Tortola is the largest and most populated of the British Virgin Islands, a group of islands which form part of the archipelago of the Virgin Islands.
Local belief is that the name was originally given to the island by Christopher Columbus, meaning “land of the Turtle Dove”
The way of life on Tortola is resolutely Caribbean despite the infusion of so many people from different countries around the world; the people are known for their warmth and hospitality and new comers to the island soon find themselves slipping into a slower pace of life and easing into ‘island time’.
On the south shore is the scenic capital city, Road Town, situated around a deep yacht-filled harbour that is lined with cheerfully painted restaurants, hotels and shops.
International as well as local cuisine features on the menus of this varied community with specialities like fresh lobster, coconut curries or turtle dishes to tempt the palate.
Tortola is a mountainous island 13.5 miles (19 km) long and 3 miles (5 km) wide, with an area of 21.5 square miles (55.7 square km). Formed by volcanic activity, its highest peak is Mount Sage at 1750 feet (530 m). Tortola lies near an earthquake fault, and minor earthquakes are common.

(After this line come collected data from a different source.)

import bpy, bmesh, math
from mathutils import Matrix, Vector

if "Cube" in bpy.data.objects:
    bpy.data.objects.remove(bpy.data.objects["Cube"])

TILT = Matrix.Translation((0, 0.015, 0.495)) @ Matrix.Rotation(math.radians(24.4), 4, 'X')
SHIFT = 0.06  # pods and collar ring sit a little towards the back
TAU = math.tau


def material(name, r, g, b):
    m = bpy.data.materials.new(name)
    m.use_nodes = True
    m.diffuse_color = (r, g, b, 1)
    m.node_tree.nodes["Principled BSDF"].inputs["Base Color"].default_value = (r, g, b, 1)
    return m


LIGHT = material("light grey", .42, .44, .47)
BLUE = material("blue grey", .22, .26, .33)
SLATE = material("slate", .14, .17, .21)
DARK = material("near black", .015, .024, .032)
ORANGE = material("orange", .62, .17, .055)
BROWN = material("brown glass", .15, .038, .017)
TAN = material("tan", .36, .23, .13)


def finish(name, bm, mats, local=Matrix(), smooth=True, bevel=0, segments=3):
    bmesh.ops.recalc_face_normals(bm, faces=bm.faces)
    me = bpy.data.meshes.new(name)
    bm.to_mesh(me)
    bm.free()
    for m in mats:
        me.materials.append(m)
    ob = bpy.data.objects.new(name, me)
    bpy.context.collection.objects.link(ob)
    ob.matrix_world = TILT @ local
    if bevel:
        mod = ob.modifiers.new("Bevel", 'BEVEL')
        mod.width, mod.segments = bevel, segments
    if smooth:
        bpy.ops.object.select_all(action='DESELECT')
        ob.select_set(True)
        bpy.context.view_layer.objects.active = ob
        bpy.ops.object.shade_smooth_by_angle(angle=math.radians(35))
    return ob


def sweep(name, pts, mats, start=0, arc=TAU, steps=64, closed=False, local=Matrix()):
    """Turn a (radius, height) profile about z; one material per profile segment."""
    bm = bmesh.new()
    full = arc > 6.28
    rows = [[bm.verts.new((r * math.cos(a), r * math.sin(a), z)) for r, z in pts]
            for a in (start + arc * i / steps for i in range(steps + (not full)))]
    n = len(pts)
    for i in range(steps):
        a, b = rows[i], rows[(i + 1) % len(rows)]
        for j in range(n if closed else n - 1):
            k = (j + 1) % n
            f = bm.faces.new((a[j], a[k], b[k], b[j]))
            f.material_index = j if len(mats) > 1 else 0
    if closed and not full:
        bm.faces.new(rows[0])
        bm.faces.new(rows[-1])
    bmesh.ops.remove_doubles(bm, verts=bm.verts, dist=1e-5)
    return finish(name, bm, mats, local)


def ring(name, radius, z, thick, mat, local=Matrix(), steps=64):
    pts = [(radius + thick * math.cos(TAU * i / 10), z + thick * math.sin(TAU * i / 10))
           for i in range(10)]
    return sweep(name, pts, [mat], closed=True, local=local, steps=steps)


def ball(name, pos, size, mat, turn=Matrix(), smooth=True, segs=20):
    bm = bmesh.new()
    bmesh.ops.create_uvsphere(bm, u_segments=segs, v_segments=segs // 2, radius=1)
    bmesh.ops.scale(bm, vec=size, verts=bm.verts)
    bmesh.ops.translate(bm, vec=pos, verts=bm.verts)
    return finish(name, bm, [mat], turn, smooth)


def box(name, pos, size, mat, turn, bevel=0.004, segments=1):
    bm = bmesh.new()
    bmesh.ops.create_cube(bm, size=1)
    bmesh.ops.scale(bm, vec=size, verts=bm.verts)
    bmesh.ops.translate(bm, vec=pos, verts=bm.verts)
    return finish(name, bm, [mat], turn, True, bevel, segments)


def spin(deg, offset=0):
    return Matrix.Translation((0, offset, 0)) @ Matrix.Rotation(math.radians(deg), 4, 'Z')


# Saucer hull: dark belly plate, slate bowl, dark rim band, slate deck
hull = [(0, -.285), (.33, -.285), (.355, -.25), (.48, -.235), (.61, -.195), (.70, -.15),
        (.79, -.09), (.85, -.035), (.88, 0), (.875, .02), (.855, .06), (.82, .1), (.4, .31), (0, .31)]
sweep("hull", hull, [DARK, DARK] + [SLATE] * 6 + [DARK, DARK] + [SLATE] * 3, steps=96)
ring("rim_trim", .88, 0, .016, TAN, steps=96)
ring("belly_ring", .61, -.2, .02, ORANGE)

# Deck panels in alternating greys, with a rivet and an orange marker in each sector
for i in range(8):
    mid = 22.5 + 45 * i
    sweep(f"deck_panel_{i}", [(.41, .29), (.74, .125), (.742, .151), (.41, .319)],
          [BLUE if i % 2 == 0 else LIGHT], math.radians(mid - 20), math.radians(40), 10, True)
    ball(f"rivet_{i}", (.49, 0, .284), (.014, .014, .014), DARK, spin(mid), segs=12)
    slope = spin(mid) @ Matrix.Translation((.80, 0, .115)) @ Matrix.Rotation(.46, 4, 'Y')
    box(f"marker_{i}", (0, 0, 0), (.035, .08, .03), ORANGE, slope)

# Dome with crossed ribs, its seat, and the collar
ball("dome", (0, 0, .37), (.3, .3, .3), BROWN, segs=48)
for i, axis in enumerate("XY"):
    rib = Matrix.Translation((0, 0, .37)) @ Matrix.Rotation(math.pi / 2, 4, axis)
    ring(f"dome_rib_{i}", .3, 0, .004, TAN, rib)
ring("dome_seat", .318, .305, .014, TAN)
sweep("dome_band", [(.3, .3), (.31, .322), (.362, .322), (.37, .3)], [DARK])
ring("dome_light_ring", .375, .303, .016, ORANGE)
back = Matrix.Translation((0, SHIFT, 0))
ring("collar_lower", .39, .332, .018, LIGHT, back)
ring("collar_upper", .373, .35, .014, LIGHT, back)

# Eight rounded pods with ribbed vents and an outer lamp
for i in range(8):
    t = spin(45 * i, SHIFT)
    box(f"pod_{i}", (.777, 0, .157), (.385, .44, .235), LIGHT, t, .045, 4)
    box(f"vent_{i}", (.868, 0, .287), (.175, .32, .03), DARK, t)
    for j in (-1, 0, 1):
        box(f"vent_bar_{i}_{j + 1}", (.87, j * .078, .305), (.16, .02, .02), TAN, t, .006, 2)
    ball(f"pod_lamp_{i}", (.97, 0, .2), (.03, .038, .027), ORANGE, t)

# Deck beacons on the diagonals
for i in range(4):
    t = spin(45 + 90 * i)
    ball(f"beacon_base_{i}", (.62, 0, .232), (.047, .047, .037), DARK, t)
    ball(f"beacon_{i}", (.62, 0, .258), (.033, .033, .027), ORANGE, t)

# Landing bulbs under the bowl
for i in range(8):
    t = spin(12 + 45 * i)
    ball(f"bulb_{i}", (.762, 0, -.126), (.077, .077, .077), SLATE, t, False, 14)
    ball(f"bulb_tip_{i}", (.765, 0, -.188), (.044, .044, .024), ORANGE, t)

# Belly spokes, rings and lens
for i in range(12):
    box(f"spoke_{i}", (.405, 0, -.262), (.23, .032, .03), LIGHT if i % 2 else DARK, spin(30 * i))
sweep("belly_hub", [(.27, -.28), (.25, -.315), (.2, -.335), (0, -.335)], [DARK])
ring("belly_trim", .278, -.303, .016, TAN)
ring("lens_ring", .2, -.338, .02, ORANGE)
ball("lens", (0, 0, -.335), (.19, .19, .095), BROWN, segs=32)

Rising up in the centre of the island is the highest point in the archipelago, Mount Sage, which rises to 1,780 feet (524m) and affords wonderful views over Tortola’s lush tropical vegetation, its uncrowded beaches and lovely bays, and the surrounding islands. Ruins of 18th-century buildings are also visible, a scattered reminder of the plantation era when rum and sugar were the source of the island’s economy.

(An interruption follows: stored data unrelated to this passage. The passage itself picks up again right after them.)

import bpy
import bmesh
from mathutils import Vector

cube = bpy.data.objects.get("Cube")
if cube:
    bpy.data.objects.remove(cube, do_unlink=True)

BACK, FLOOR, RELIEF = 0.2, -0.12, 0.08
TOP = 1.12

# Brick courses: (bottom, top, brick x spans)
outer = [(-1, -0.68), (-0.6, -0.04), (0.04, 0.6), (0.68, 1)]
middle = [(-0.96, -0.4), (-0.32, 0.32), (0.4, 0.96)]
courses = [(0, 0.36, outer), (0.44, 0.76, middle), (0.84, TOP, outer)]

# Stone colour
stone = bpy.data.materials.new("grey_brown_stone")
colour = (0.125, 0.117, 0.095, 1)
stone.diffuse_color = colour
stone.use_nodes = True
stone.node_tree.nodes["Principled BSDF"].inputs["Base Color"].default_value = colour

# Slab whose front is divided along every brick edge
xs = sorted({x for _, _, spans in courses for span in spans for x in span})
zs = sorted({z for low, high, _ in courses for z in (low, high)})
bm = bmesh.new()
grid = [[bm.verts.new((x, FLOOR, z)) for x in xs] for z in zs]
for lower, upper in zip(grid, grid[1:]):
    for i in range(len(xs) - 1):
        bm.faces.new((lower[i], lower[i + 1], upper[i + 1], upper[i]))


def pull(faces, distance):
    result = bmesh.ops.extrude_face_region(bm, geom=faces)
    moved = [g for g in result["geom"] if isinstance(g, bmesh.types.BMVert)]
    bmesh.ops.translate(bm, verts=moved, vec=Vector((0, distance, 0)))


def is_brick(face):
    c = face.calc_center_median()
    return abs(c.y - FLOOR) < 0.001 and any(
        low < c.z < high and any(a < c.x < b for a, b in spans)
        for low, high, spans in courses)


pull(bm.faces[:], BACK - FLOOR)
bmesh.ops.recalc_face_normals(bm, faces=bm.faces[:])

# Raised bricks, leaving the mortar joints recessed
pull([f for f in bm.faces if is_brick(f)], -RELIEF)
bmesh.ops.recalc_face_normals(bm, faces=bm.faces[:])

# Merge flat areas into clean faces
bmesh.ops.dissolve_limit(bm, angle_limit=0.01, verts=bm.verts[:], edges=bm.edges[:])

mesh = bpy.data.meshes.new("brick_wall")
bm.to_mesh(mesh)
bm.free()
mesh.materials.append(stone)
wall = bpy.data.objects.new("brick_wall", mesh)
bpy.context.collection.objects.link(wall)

Economy & Demographics
The population of Tortola is 23,908. The principal settlement is Road Town, the capital of the British Virgin Islands.
Financial services are the main source of income to the island. The hugely popular International Business Companies Act, passed in the early 1980s, led to huge growth in government revenue. BVI residents are amongst the most affluent in the Eastern Caribbean. Because of this, a large number of residents from other Caribbean islands work there.
Even though the British Virgin Islands (BVI) are a British Overseas Territory, the U.S. dollar is the official currency.
The island is home to many offshore companies that do business worldwide. Visitors either arrive by boat or fly to Beef Island and drive across the short Queen Elizabeth Bridge to Tortola.
White-sand beaches, such as Cane Garden Bay, are popular attractions. Cane Garden Bay also offers an abyss of surfing potential if you catch it on the right tide and swell.
Located Just north of Apple Bay (a second good break that can hold swell significally longer than Cane Garden), Cane Garden Bay is a large bay that is usually filled with boats and activities. However, access to the spot is relatively easy. Park in the dirt lot located on the right side and walk out on the dock.